“This yearly iteration again includes the stadium and ticket price feature in franchise mode. That’s where stock photos of smug, smiling businessmen claim $7 for a plain hot dog is too cheap, and a $150 shirt made in China (with $12 in materials) was just right. It’s a mere sense of the NFL’s seemingly impossible profit margins. The league is worth $45 billion, after all. They have a high-class image to maintain. That’s what Madden has been designed to do.
Nothing happens off-field in Madden. Ray Rice doesn’t punch his wife in an elevator. 49ers player Aldon Smith won’t be arrested for a hit and run DUI. The Seattle Seahawks won’t cover up a domestic assault from their draft pick, Frank Clark. Dealing with a PR crisis may stain someone’s image.”
“EA’s bungling of NBA Live is even more remarkable, a stop-and-restart, cross-generational saga of stumbling releases leading to the late cancellation of a hyped rebranding—NBA Elite 11 was recalled days before fully shipping to stores. The full NBA fiasco, finally sorted by 2014, eventually led to an apology from the developers. “We fell short,” wrote Executive Producer Sean O’Brien—this after promotional teasers sold the next-gen basketball rebirth as “ultimate” because “science.” Falling short—and realizing it only in preparation to sell the following year’s iteration—has become EA Sports’ most enduring tradition, and Rory’s debut on PlayStation 4 and Xbox One is just upholding it.”
“It’s a brand-over-player approach. The young Trailblazer star may politely reinstate EA Sports troubled NBA Live with his voice work, however the camera is drawn toward logos. Half court practice arenas are swallowed by the light emanating from Adidas’ background iconography. Scoreboards burn from the punishing white contrast flooding in from those three angular stripes. Then it pans down, not to Lillard, but his shoes. Turns out, it is the shoes to EA.”
“The developer follows a scripted pathway as enforced by the NFL in co-beneficial nepotism, which tends to sidestep reality for the betterment of their own PR campaigns. Scandals, off-field idiocy, abuse; you won’t find these seemingly weekly examples of spoiled millionaires cruising from their course of luxury. Madden is just the football for the sake of its simulation as much as it is a promotional tool meant to convey an image of glossy perfection. By default, Madden rarely exhibits penalty calls lest these players be seen negatively.”

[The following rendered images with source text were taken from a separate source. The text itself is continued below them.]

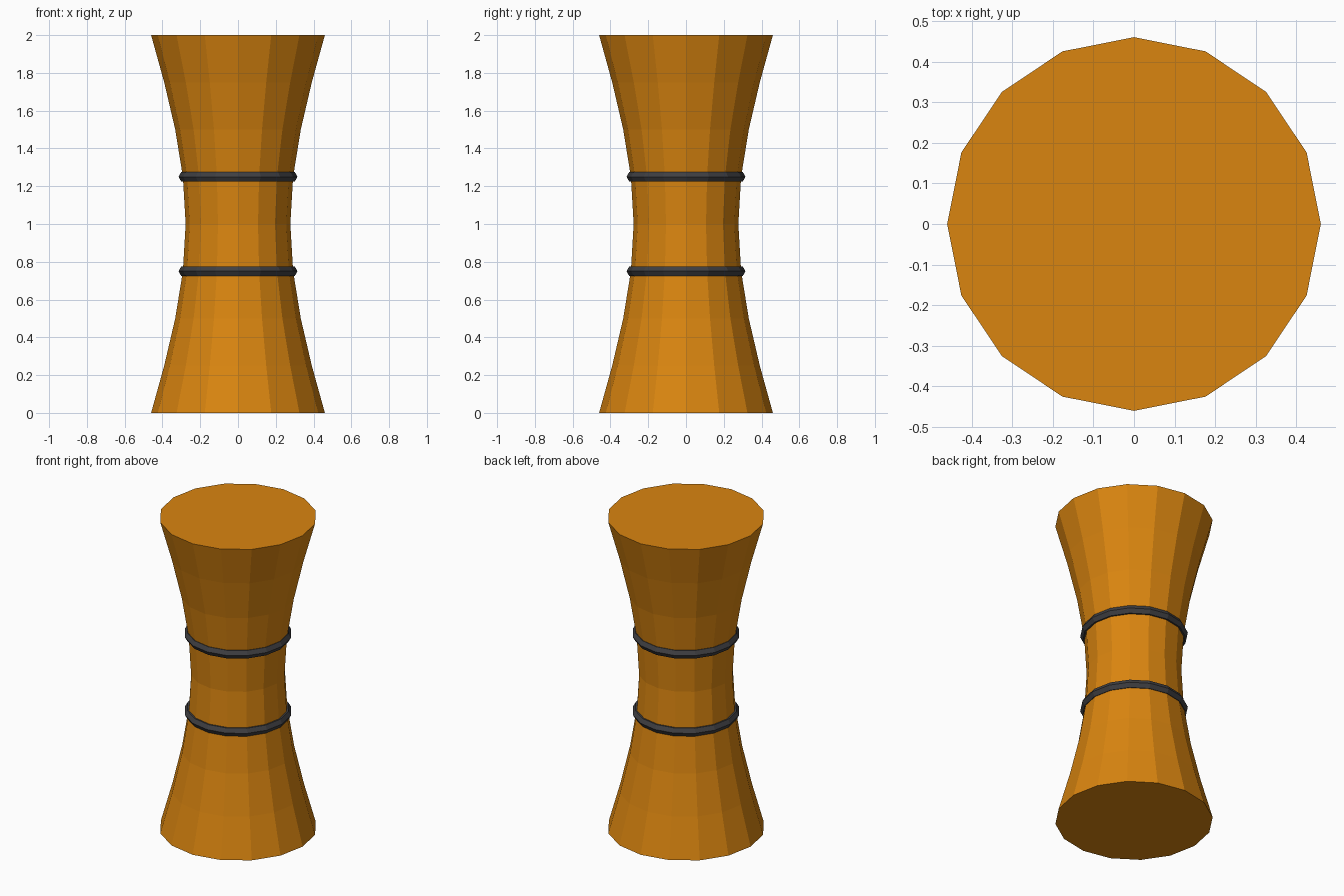
import bpy, bmesh, math

if "Cube" in bpy.data.objects:
    bpy.data.objects.remove(bpy.data.objects["Cube"])

SIDES = 16


def material(name, color):
    m = bpy.data.materials.new(name)
    m.diffuse_color = (*color, 1)
    m.use_nodes = True
    m.node_tree.nodes["Principled BSDF"].inputs["Base Color"].default_value = m.diffuse_color
    return m


amber = material("amber wood", (0.70, 0.235, 0.005))
dark = material("dark cord", (0.05, 0.05, 0.055))

# Waisted drum body: a hyperbolic profile swept round the z axis
bm = bmesh.new()
rings = []
for i in range(9):
    z = i * 0.25
    r = math.sqrt(0.277 ** 2 + (0.46 ** 2 - 0.277 ** 2) * (z - 1) ** 2)
    rings.append([bm.verts.new((r * math.cos(a), r * math.sin(a), z))
                  for a in (k * math.tau / SIDES for k in range(SIDES))])
for lo, hi in zip(rings, rings[1:]):
    for k in range(SIDES):
        n = (k + 1) % SIDES
        bm.faces.new((lo[k], lo[n], hi[n], hi[k]))
bm.faces.new(rings[-1])
bm.faces.new(rings[0][::-1])
mesh = bpy.data.meshes.new("drum_body")
bm.to_mesh(mesh)
bm.free()
mesh.materials.append(amber)
bpy.context.collection.objects.link(bpy.data.objects.new("drum_body", mesh))

# Two dark bands round the waist
for name, z in (("lower_band", 0.75), ("upper_band", 1.25)):
    bpy.ops.mesh.primitive_torus_add(major_segments=SIDES, minor_segments=6,
                                     major_radius=0.285, minor_radius=0.03,
                                     location=(0, 0, z))
    band = bpy.context.object
    band.name = name
    band.data.materials.append(dark)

“NBA Live has nothing to hinge on outside of its ESPN license, draping halftime shows with stuttering (if impressive) technical touches such as Wired coaches spouting advice in their timeout huddles. On the court, it’s a mashed up mess of weirdly darkened lighting and plasticine-skinned players. These stadium interiors mimic Division III colleges with budgetary cuts to bulb purchasing. This never looks like professional basketball let alone an interactive representation of the sport. EA “ignites” nothing, not even the light bulbs.”
Read my full review of NBA Live 14 at Blogcritics
“Madden 25 makes cursory edits over on-field sprains, tears, and breaks. Commentating team Jim Nance and Phil Simms make glancing, mournful statements about, “upper body injures,” while cameras pan around digitally recreated stadiums. Sideline reporter Danielle Bellini remains an ethereal voice with a microphone. It is endemic to modern Madden, lacking NFL production bravado despite movements to better represent blockbuster video packages in prime time TV slots.
Nance and Simms are often erratic, oblivious to late game strategies and misguided on downs. Halftime is a statistical shell placeholder, and boxy coaches stiffly show enthusiasm between plays with dire unrealism. EA’s fixation is instead their corporate sponsors; it is amazing how well placed Gatorade bottles are – label out – during post-game interviews.”
Read my full Madden 25 review at Blogcritics